The last few years have been terribly stressful in Hong Kong. It is heart-breaking to see how democratic principles are crushed, how journalists and politicians are thrown into prison and how indoctrination increases in schools. I experienced a dumbing down of society, where nationalists and yes-sayers wag their tails at everything the authorities say – no matter how senseless it is. No wonder Hong Kong is suffering the largest population decline ever – partly due to a net outflow of almost 100,000 people over the past year.
It is not only from Hong Kong that people want to leave. In China, a buzzword is spreading on social media, “runxue” – how to “run away” and settle in another country. During the shutdown of Shanghai last spring, the search term “how to move to Canada” increased by 3,000 percent on WeChat, according to the Financial Times. Relocation consultants confirm the picture.
Here in Mongolia, the situation is the opposite. Many of the Mongolians who studied and worked abroad are now returning home to contribute to the country’s development.
“I want to study at MIT in the United States, and then move back to Mongolia and start a company that will become world famous,” says an 18-year-old girl, Enkhzul, during a closing ceremony for a coding bootcamp.
Several of those who took jobs for the government in various high-level roles left well-paid international jobs.
“I decided to leave my job as an investment banker in Australia and return home. I want to be part of the change. This is the start of something,” says the country’s Deputy Mining Minister Nagi Otgonshar in an interview.
A Mongolian woman, who has lived in the United States for several years and is now visiting her home country, says she has “a hole in her chest” as she feels she is not contributing enough to the country’s development, and now is considering moving back.
Despite Mongolia’s challenging geographic location – it is landlocked between Russia and China – political and civil rights and a robust parliamentary system are maintained, according to observers. It has only been 30 years since the fall of the Soviet Union and Mongolia took its first steps towards democracy.
You can see the development in the rankings – even though Mongolia is placed far behind developed countries – but even more so when you are out on the streets and talking to people or sitting in interviews with politicians or business managers. Corruption remains widespread but there is a pervasive belief that democracy and openness are the way forward, and that bribery can best be put to shame through economic liberalization and modernization.

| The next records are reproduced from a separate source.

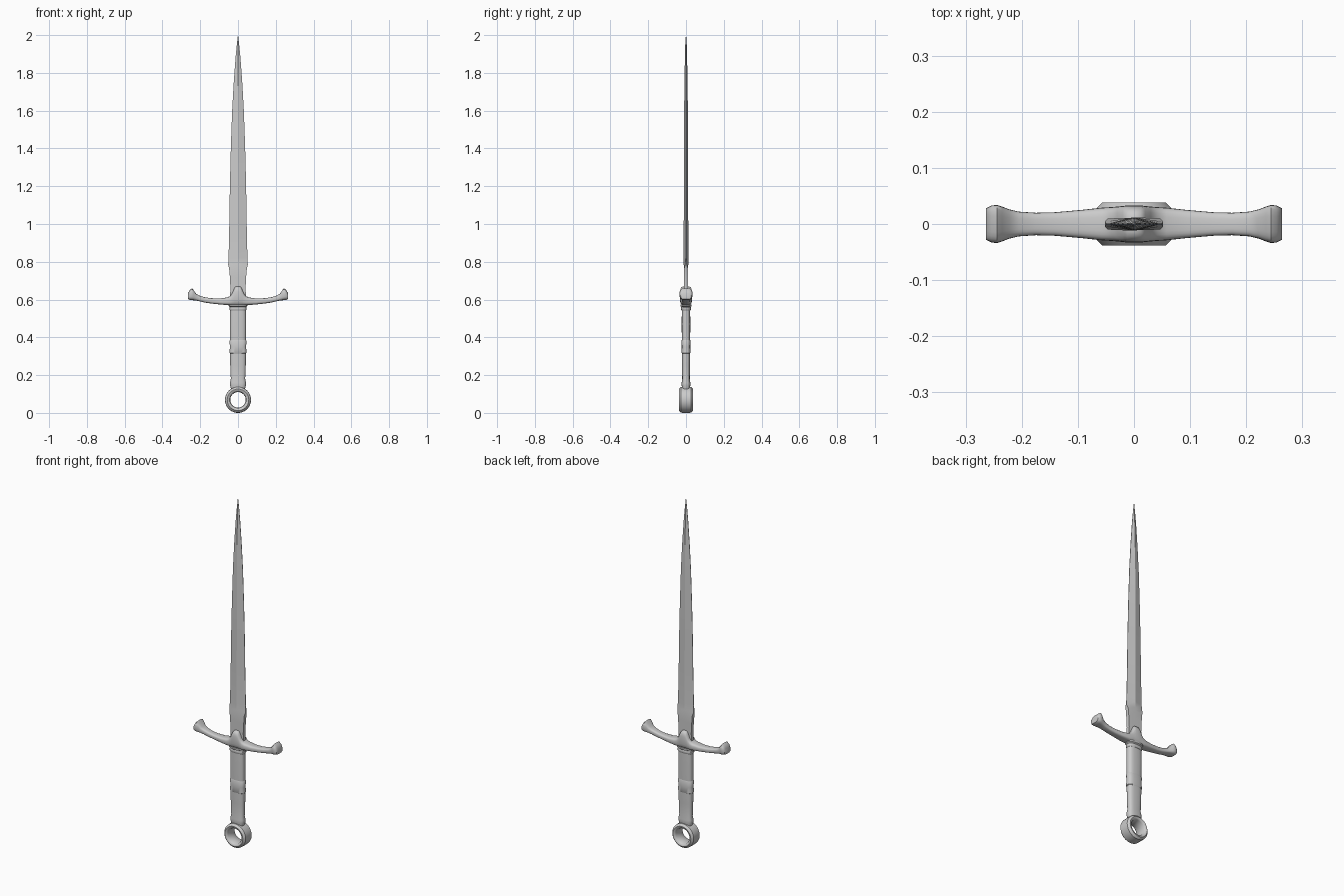
import bpy, bmesh, math


def loft(name, rings, angle=40, closed=False):
    """Skin a list of equal-length point rings; cap the ends unless closed."""
    bm = bmesh.new()
    loops = [[bm.verts.new(p) for p in ring] for ring in rings]
    n = len(loops[0])
    pairs = list(zip(loops, loops[1:]))
    if closed:
        pairs.append((loops[-1], loops[0]))
    else:
        bm.faces.new(loops[0])
        bm.faces.new(loops[-1])
    for a, b in pairs:
        for i in range(n):
            j = (i + 1) % n
            bm.faces.new((a[i], a[j], b[j], b[i]))
    bmesh.ops.recalc_face_normals(bm, faces=bm.faces)
    me = bpy.data.meshes.new(name)
    bm.to_mesh(me)
    bm.free()
    ob = bpy.data.objects.new(name, me)
    bpy.context.collection.objects.link(ob)
    bpy.ops.object.select_all(action='DESELECT')
    ob.select_set(True)
    bpy.context.view_layer.objects.active = ob
    bpy.ops.object.shade_smooth_by_angle(angle=math.radians(angle))
    return ob


def oval(a, b, power, n=24):
    """Rounded-rectangle (superellipse) outline with half sizes a, b."""
    pts = []
    for i in range(n):
        t = 2 * math.pi * i / n
        c, s = math.cos(t), math.sin(t)
        pts.append((a * math.copysign(abs(c) ** (2 / power), c),
                    b * math.copysign(abs(s) ** (2 / power), s)))
    return pts


# Blade: flat ricasso turning into a tapering diamond (z, half width, ridge, edge)
blade = [(0.60, .043, .011, .010), (0.66, .040, .011, .010), (0.72, .043, .011, .010),
         (0.765, .047, .011, .010), (0.785, .052, .012, .004), (0.82, .050, .012, .001),
         (1.0, .046, .012, .001), (1.2, .043, .011, .001), (1.4, .038, .011, .001),
         (1.6, .031, .010, .001), (1.75, .0225, .008, .001), (1.88, .013, .006, .001),
         (1.95, .006, .004, .001), (2.0, .0006, .0006, .0003)]
loft("blade", [[(w, e, z), (0, t, z), (-w, e, z), (-w, -e, z), (0, -t, z), (w, -e, z)]
               for z, w, t, e in blade], angle=15)

# Crossguard: half profile (x, bottom, top, half depth), mirrored to both sides
half = [(0.0, .568, .671, .033), (.012, .568, .670, .033), (.020, .568, .660, .032),
        (.030, .569, .635, .031), (.042, .570, .618, .030), (.058, .571, .611, .029),
        (.095, .574, .606, .025), (.14, .579, .607, .021), (.175, .584, .612, .020),
        (.205, .591, .621, .022), (.222, .595, .631, .026), (.235, .596, .650, .031),
        (.244, .597, .660, .034), (.254, .598, .652, .033), (.264, .602, .635, .028)]
guard = [(-x, lo, hi, d) for x, lo, hi, d in reversed(half[1:])] + half
loft("crossguard", [[(x, y, (lo + hi) / 2 + z) for y, z in oval(d, (hi - lo) / 2, 3.2)]
                    for x, lo, hi, d in guard], angle=50)


def handle(name, rows, power=2.8):
    loft(name, [[(x, y, z) for x, y in oval(w, d, power)] for z, w, d in rows])


# Handle parts: rows of (z, half width, half depth)
handle("grip", [(0.125, .036, .020), (0.145, .042, .023), (0.16, .042, .023),
                (0.18, .038, .020), (0.25, .041, .021), (0.32, .042, .022),
                (0.38, .042, .022), (0.47, .043, .023), (0.55, .042, .022)])
handle("grip_band", [(0.314, .041, .021), (0.318, .045, .024), (0.35, .043, .0225),
                     (0.382, .045, .024), (0.388, .041, .021)])
handle("collar", [(0.542, .042, .023), (0.547, .046, .026), (0.558, .046, .026),
                  (0.561, .043, .024), (0.566, .049, .030), (0.575, .049, .030)])

# Ring pommel: chamfered section (radius, y) revolved about the y axis
section = [(.043, -.030), (.048, -.036), (.057, -.038), (.068, -.027),
           (.069, 0), (.068, .027), (.057, .038), (.048, .036), (.043, .030), (.041, 0)]
rings = []
for k in range(40):
    t = 2 * math.pi * k / 40
    rings.append([(r * math.cos(t), y, .069 + r * math.sin(t)) for r, y in section])
loft("ring_pommel", rings, closed=True)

A lot can still go wrong. The roots of democracy may not be deep enough, and the risk of political turmoil is ever-present. Perhaps the country will not succeed in breaking the import dependency of energy from Russia and the export dependency of raw materials to China. Maybe Mongolia won’t manage to climb the value chains as planned and be trapped by the “resource curse” and mining dependency.
“The challenges are great but so are the opportunities. Mongolia’s democracy has the potential to become even stronger,” says Tapan Mishra, resident coordinator of the UN in Ulaanbaatar.
A 2021 nationwide poll in Mongolia by the International Republican Institute, a Washington based non-profit organisation, showed strong enthusiasm for democratic governance, while the asked Mongolians also acknowledged the need for continued improvement.
“While many people believe that democracy is backsliding around the world, the people of Mongolia are showing strong support for an open and transparent political system,” said Johanna Kao, regional director of the organisation’s Asia-Pacific division.
Indeed, while many countries around the world suffer political and democratic challenges – from populism and internal polarization to external threats – Mongolia can be seen as a beacon of democracy in Asia. It is something that leaders in democratic nations should pay attention to and support.
At the time of writing, the thought of traveling back to Hong Kong, being forced to put on a face mask and experience new crackdowns on freedom of expression and the press feel disheartening. But I will soon be back in Mongolia – and breathe the fresh air of democracy again.
Picture credits: Johan Nylander